> [What is being asked]: Give again, word for word, every line below from the one that has "me = bpy.data.meshes.new(name)" through the one that has "cu.use_fill_caps = True", both included, and no others.

--------------------------------

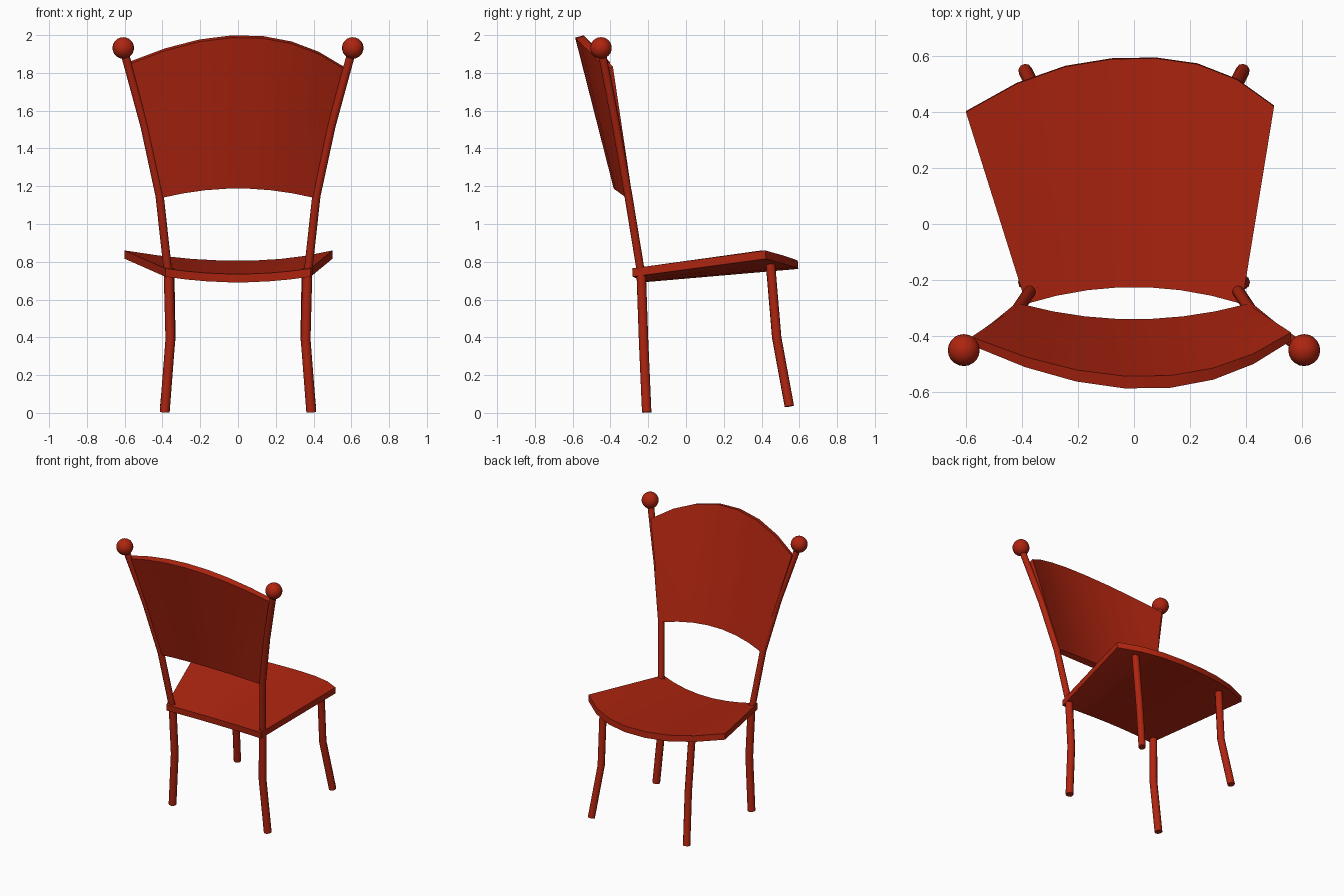
import bpy, bmesh, math

if "Cube" in bpy.data.objects:
    bpy.data.objects.remove(bpy.data.objects["Cube"])

red = bpy.data.materials.new("red paint")
red.diffuse_color = (0.43, 0.018, 0.005, 1)
red.use_nodes = True
red.node_tree.nodes["Principled BSDF"].inputs["Base Color"].default_value = red.diffuse_color


def finish(obj, angle=30):
    obj.data.materials.clear()
    obj.data.materials.append(red)
    bpy.ops.object.select_all(action='DESELECT')
    obj.select_set(True)
    bpy.context.view_layer.objects.active = obj
    bpy.ops.object.shade_smooth_by_angle(angle=math.radians(angle))


def slab(name, row_a, row_b, offset, cols=7, rows=2):
    """Ruled sheet between two curved rows, thickened by offset(s)."""
    bm = bmesh.new()
    layers = []
    for side in (0, 1):
        grid = []
        for j in range(rows + 1):
            t = j / rows
            line = []
            for i in range(cols + 1):
                s = -1 + 2 * i / cols
                a, b, o = row_a(s), row_b(s), offset(s)
                line.append(bm.verts.new([a[k] * (1 - t) + b[k] * t + side * o[k] for k in range(3)]))
            grid.append(line)
        layers.append(grid)
    for g in layers:
        for j in range(rows):
            for i in range(cols):
                bm.faces.new((g[j][i], g[j][i + 1], g[j + 1][i + 1], g[j + 1][i]))

    def border(g):
        return (g[0][:-1] + [r[-1] for r in g[:-1]]
                + g[-1][:0:-1] + [r[0] for r in g[:0:-1]])
    p, q = border(layers[0]), border(layers[1])
    for i in range(len(p)):
        n = (i + 1) % len(p)
        bm.faces.new((p[i], p[n], q[n], q[i]))
    bmesh.ops.recalc_face_normals(bm, faces=bm.faces)
    me = bpy.data.meshes.new(name)
    bm.to_mesh(me)
    bm.free()
    obj = bpy.data.objects.new(name, me)
    bpy.context.collection.objects.link(obj)
    finish(obj)


def rod(name, points, radius):
    """Round bar along a bent path."""
    cu = bpy.data.curves.new(name, 'CURVE')
    cu.dimensions = '3D'
    cu.bevel_depth = radius
    cu.bevel_resolution = 3
    cu.use_fill_caps = True
    sp = cu.splines.new('POLY')
    sp.points.add(len(points) - 1)
    for pt, co in zip(sp.points, points):
        pt.co = (*co, 1)
    obj = bpy.data.objects.new(name, cu)
    bpy.context.collection.objects.link(obj)
    bpy.ops.object.select_all(action='DESELECT')
    obj.select_set(True)
    bpy.context.view_layer.objects.active = obj
    bpy.ops.object.convert(target='MESH')
    finish(bpy.context.object, 40)


# dished seat, bowed at the front
slab("seat",
     lambda s: (0.385 * s, -0.225 - 0.06 * s * s, 0.735 + 0.03 * s * s),
     lambda s: (-0.05 + 0.55 * s + 0.05 * (1 - s * s),
                0.592 - 0.182 * abs(s) ** 2.3 + 0.01 * s,
                0.805 + 0.055 * s * s),
     lambda s: (0, 0.003, -0.044))

# curved, leaning backrest
slab("backrest",
     lambda s: (0.405 * s, -0.34 + 0.055 * s * s, 1.2 - 0.05 * s * s),
     lambda s: (-0.01 + 0.57 * s + 0.06 * (1 - s * s),
                -0.545 + 0.15 * s * s + 0.008 * s,
                2.0 - 0.155 * s * s - 0.012 * s),
     lambda s: (0, -0.044 + 0.014 * s * s, -0.012))

for side, sx in (("left", -1), ("right", 1)):
    # back post and round finial
    tip = (sx * 0.6075, -0.45, 1.932)
    rod(side + "_back_post",
        [(sx * 0.37, -0.238, 0.74), (sx * 0.415, -0.305, 1.15),
         (sx * 0.495, -0.37, 1.52), tip], 0.022)
    bpy.ops.mesh.primitive_uv_sphere_add(segments=20, ring_count=12, radius=0.057, location=tip)
    bpy.context.object.name = side + "_finial"
    finish(bpy.context.object, 60)
    # legs
    rod(side + "_back_leg",
        [(sx * 0.368, -0.238, 0.765), (sx * 0.358, -0.225, 0.39),
         (sx * 0.388, -0.208, 0.003)], 0.026)
    rod(side + "_front_leg",
        [(sx * 0.362, 0.447, 0.79), (sx * 0.355, 0.48, 0.4),
         (sx * 0.388, 0.547, 0.035)], 0.025)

--------------------------------

> [Solution]:
    me = bpy.data.meshes.new(name)
    bm.to_mesh(me)
    bm.free()
    obj = bpy.data.objects.new(name, me)
    bpy.context.collection.objects.link(obj)
    finish(obj)


def rod(name, points, radius):
    """Round bar along a bent path."""
    cu = bpy.data.curves.new(name, 'CURVE')
    cu.dimensions = '3D'
    cu.bevel_depth = radius
    cu.bevel_resolution = 3
    cu.use_fill_caps = True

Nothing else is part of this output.